Repeat each entry word for word. Leave any images out of the copy.

• [Entries supplied]:
┄┄┄┄┄┄

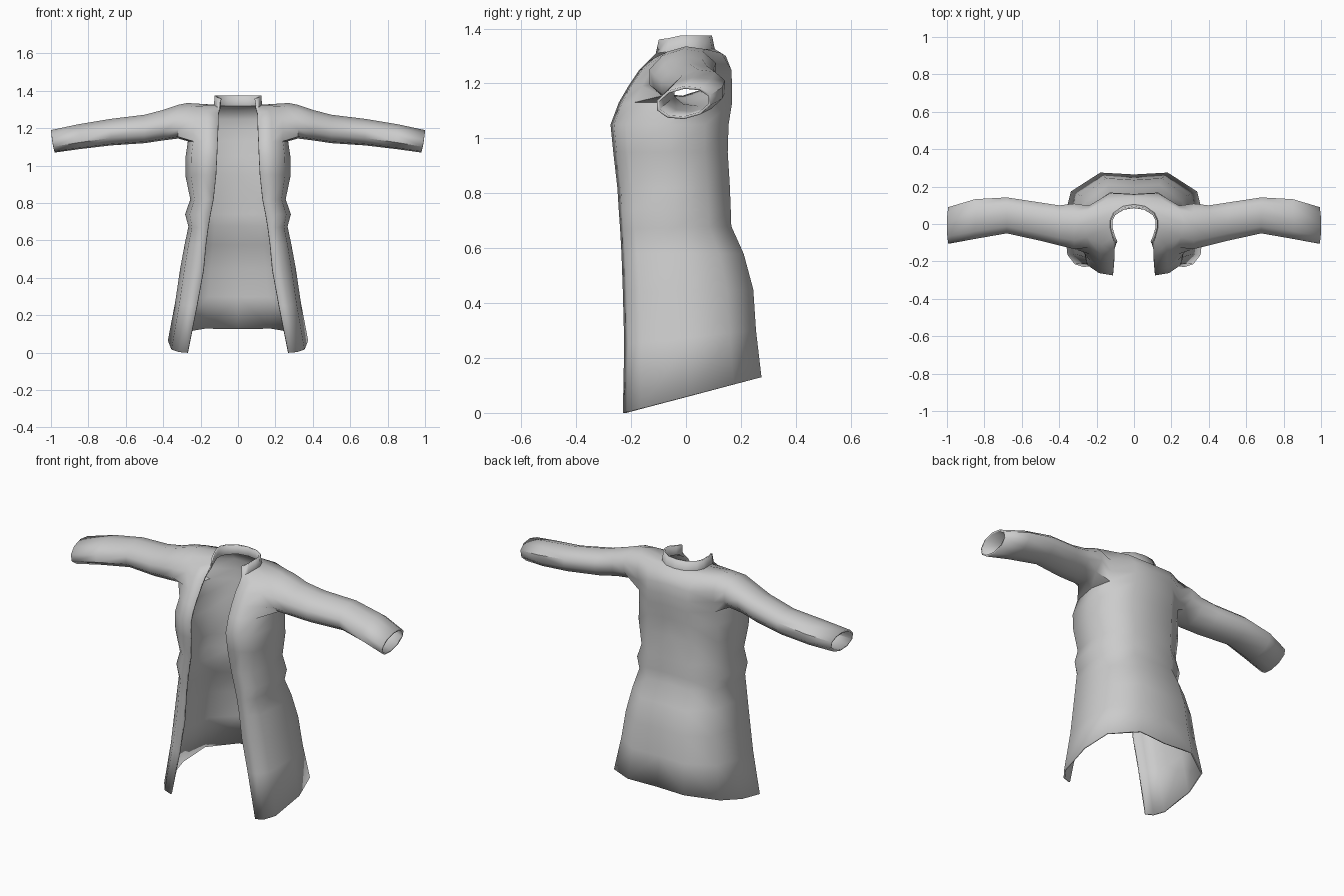
import bpy, bmesh, math

old = bpy.data.objects.get("Cube")
if old:
    bpy.data.objects.remove(old, do_unlink=True)

cloth = bpy.data.materials.new("grey_cloth")
cloth.use_nodes = True
GREY = (0.6, 0.6, 0.6, 1)
cloth.diffuse_color = GREY
cloth.node_tree.nodes["Principled BSDF"].inputs["Base Color"].default_value = GREY

# Body rows: front z, back z, front edge x, side x, front y, back y
ROWS = [
    (0.00, 0.13, 0.27, 0.375, -0.23, 0.275),
    (0.25, 0.30, 0.22, 0.335, -0.225, 0.255),
    (0.44, 0.45, 0.185, 0.31, -0.23, 0.245),
    (0.58, 0.58, 0.172, 0.285, -0.235, 0.21),
    (0.67, 0.68, 0.16, 0.265, -0.24, 0.165),
    (0.74, 0.74, 0.148, 0.283, -0.245, 0.163),
    (0.82, 0.82, 0.132, 0.255, -0.25, 0.16),
    (0.95, 0.95, 0.118, 0.282, -0.265, 0.152),
    (1.05, 1.05, 0.113, 0.28, -0.275, 0.155),
    (1.13, 1.13, 0.11, 0.268, -0.245, 0.168),
    (1.19, 1.19, 0.107, 0.268, -0.21, 0.168),
    (1.25, 1.25, 0.105, 0.268, -0.17, 0.165),
]
# Fractions around half a row, from the front edge to the centre back
FRONT = [(0, 0), (0.45, 0.03), (0.82, 0.13), (1, 0.5)]
BACK = [(0.9, 0.8), (0.48, 1), (0, 0.98)]

# Shoulder line, neck line and the standing collar
SHOULDER = [(0.105, -0.14, 1.28), (0.17, -0.11, 1.295), (0.25, -0.07, 1.315), (0.27, 0, 1.335),
            (0.25, 0.07, 1.325), (0.15, 0.13, 1.31), (0, 0.145, 1.3)]
NECK = [(0.1, -0.11, 1.31), (0.115, -0.07, 1.315), (0.128, -0.02, 1.325), (0.128, 0.02, 1.325),
        (0.11, 0.06, 1.325), (0.06, 0.095, 1.325), (0, 0.105, 1.325)]

# Sleeve sections: x, lowest and highest y, lowest and highest z
SLEEVE = [
    (0.32, -0.14, 0.115, 1.145, 1.325),
    (0.40, -0.12, 0.105, 1.135, 1.298),
    (0.50, -0.095, 0.12, 1.12, 1.272),
    (0.68, -0.055, 0.147, 1.108, 1.25),
    (0.85, -0.085, 0.138, 1.088, 1.222),
    (0.99, -0.11, 0.095, 1.07, 1.19),
]

bm = bmesh.new()


def body_row(z0, z1, xf, xs, yf, yb):
    flat = [(xf + (xs - xf) * a, t) for a, t in FRONT] + [(xs * a, t) for a, t in BACK]
    return [(x, yf + (yb - yf) * t, z0 + (z1 - z0) * t) for x, t in flat]


def bridge(low, high, skip=()):
    for c in range(len(low) - 1):
        if c not in skip:
            bm.faces.new((low[c], low[c + 1], high[c + 1], high[c]))


# Body, shoulders and collar as one sheet, leaving an armhole at the side
points = [body_row(*r) for r in ROWS] + [SHOULDER, NECK]
points.append([(x * 0.98, y * 0.9, z + 0.05) for x, y, z in NECK])
grid = [[bm.verts.new(p) for p in row] for row in points]
BOTTOM, TOP = len(ROWS) - 3, len(ROWS)
for r in range(len(grid) - 1):
    bridge(grid[r], grid[r + 1], (2, 3) if BOTTOM <= r < TOP else ())

# Sleeve grown out of the armhole border
ring = [grid[BOTTOM][c] for c in (2, 3, 4)]
ring += [grid[r][4] for r in (BOTTOM + 1, BOTTOM + 2)]
ring += [grid[TOP][c] for c in (4, 3, 2)]
ring += [grid[r][2] for r in (BOTTOM + 2, BOTTOM + 1)]
for x, y0, y1, z0, z1 in SLEEVE:
    new = []
    for k in range(len(ring)):
        angle = math.tau * (k - 1) / len(ring)
        dy, dz = math.sin(angle) * (y1 - y0) / 2, -math.cos(angle) * (z1 - z0) / 2
        slant = 0.17 * dz if x > 0.9 else 0
        new.append(bm.verts.new((x + slant, (y0 + y1) / 2 + dy, (z0 + z1) / 2 + dz + 0.1 * dy)))
    bridge(ring + ring[:1], new + new[:1])
    ring = new

mesh = bpy.data.meshes.new("coat")
bm.to_mesh(mesh)
bm.free()
mesh.materials.append(cloth)
coat = bpy.data.objects.new("coat", mesh)
bpy.context.collection.objects.link(coat)

# Other half and cloth thickness
mirror = coat.modifiers.new("mirror", "MIRROR")
mirror.use_clip = True
shell = coat.modifiers.new("thickness", "SOLIDIFY")
shell.thickness = 0.01
shell.offset = -1

bpy.context.view_layer.objects.active = coat
coat.select_set(True)
bpy.ops.object.shade_smooth_by_angle(angle=math.radians(50))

┄┄┄┄┄┄

• [Answer box]:
import bpy, bmesh, math

old = bpy.data.objects.get("Cube")
if old:
    bpy.data.objects.remove(old, do_unlink=True)

cloth = bpy.data.materials.new("grey_cloth")
cloth.use_nodes = True
GREY = (0.6, 0.6, 0.6, 1)
cloth.diffuse_color = GREY
cloth.node_tree.nodes["Principled BSDF"].inputs["Base Color"].default_value = GREY

# Body rows: front z, back z, front edge x, side x, front y, back y
ROWS = [
    (0.00, 0.13, 0.27, 0.375, -0.23, 0.275),
    (0.25, 0.30, 0.22, 0.335, -0.225, 0.255),
    (0.44, 0.45, 0.185, 0.31, -0.23, 0.245),
    (0.58, 0.58, 0.172, 0.285, -0.235, 0.21),
    (0.67, 0.68, 0.16, 0.265, -0.24, 0.165),
    (0.74, 0.74, 0.148, 0.283, -0.245, 0.163),
    (0.82, 0.82, 0.132, 0.255, -0.25, 0.16),
    (0.95, 0.95, 0.118, 0.282, -0.265, 0.152),
    (1.05, 1.05, 0.113, 0.28, -0.275, 0.155),
    (1.13, 1.13, 0.11, 0.268, -0.245, 0.168),
    (1.19, 1.19, 0.107, 0.268, -0.21, 0.168),
    (1.25, 1.25, 0.105, 0.268, -0.17, 0.165),
]
# Fractions around half a row, from the front edge to the centre back
FRONT = [(0, 0), (0.45, 0.03), (0.82, 0.13), (1, 0.5)]
BACK = [(0.9, 0.8), (0.48, 1), (0, 0.98)]

# Shoulder line, neck line and the standing collar
SHOULDER = [(0.105, -0.14, 1.28), (0.17, -0.11, 1.295), (0.25, -0.07, 1.315), (0.27, 0, 1.335),
            (0.25, 0.07, 1.325), (0.15, 0.13, 1.31), (0, 0.145, 1.3)]
NECK = [(0.1, -0.11, 1.31), (0.115, -0.07, 1.315), (0.128, -0.02, 1.325), (0.128, 0.02, 1.325),
        (0.11, 0.06, 1.325), (0.06, 0.095, 1.325), (0, 0.105, 1.325)]

# Sleeve sections: x, lowest and highest y, lowest and highest z
SLEEVE = [
    (0.32, -0.14, 0.115, 1.145, 1.325),
    (0.40, -0.12, 0.105, 1.135, 1.298),
    (0.50, -0.095, 0.12, 1.12, 1.272),
    (0.68, -0.055, 0.147, 1.108, 1.25),
    (0.85, -0.085, 0.138, 1.088, 1.222),
    (0.99, -0.11, 0.095, 1.07, 1.19),
]

bm = bmesh.new()


def body_row(z0, z1, xf, xs, yf, yb):
    flat = [(xf + (xs - xf) * a, t) for a, t in FRONT] + [(xs * a, t) for a, t in BACK]
    return [(x, yf + (yb - yf) * t, z0 + (z1 - z0) * t) for x, t in flat]


def bridge(low, high, skip=()):
    for c in range(len(low) - 1):
        if c not in skip:
            bm.faces.new((low[c], low[c + 1], high[c + 1], high[c]))


# Body, shoulders and collar as one sheet, leaving an armhole at the side
points = [body_row(*r) for r in ROWS] + [SHOULDER, NECK]
points.append([(x * 0.98, y * 0.9, z + 0.05) for x, y, z in NECK])
grid = [[bm.verts.new(p) for p in row] for row in points]
BOTTOM, TOP = len(ROWS) - 3, len(ROWS)
for r in range(len(grid) - 1):
    bridge(grid[r], grid[r + 1], (2, 3) if BOTTOM <= r < TOP else ())

# Sleeve grown out of the armhole border
ring = [grid[BOTTOM][c] for c in (2, 3, 4)]
ring += [grid[r][4] for r in (BOTTOM + 1, BOTTOM + 2)]
ring += [grid[TOP][c] for c in (4, 3, 2)]
ring += [grid[r][2] for r in (BOTTOM + 2, BOTTOM + 1)]
for x, y0, y1, z0, z1 in SLEEVE:
    new = []
    for k in range(len(ring)):
        angle = math.tau * (k - 1) / len(ring)
        dy, dz = math.sin(angle) * (y1 - y0) / 2, -math.cos(angle) * (z1 - z0) / 2
        slant = 0.17 * dz if x > 0.9 else 0
        new.append(bm.verts.new((x + slant, (y0 + y1) / 2 + dy, (z0 + z1) / 2 + dz + 0.1 * dy)))
    bridge(ring + ring[:1], new + new[:1])
    ring = new

mesh = bpy.data.meshes.new("coat")
bm.to_mesh(mesh)
bm.free()
mesh.materials.append(cloth)
coat = bpy.data.objects.new("coat", mesh)
bpy.context.collection.objects.link(coat)

# Other half and cloth thickness
mirror = coat.modifiers.new("mirror", "MIRROR")
mirror.use_clip = True
shell = coat.modifiers.new("thickness", "SOLIDIFY")
shell.thickness = 0.01
shell.offset = -1

bpy.context.view_layer.objects.active = coat
coat.select_set(True)
bpy.ops.object.shade_smooth_by_angle(angle=math.radians(50))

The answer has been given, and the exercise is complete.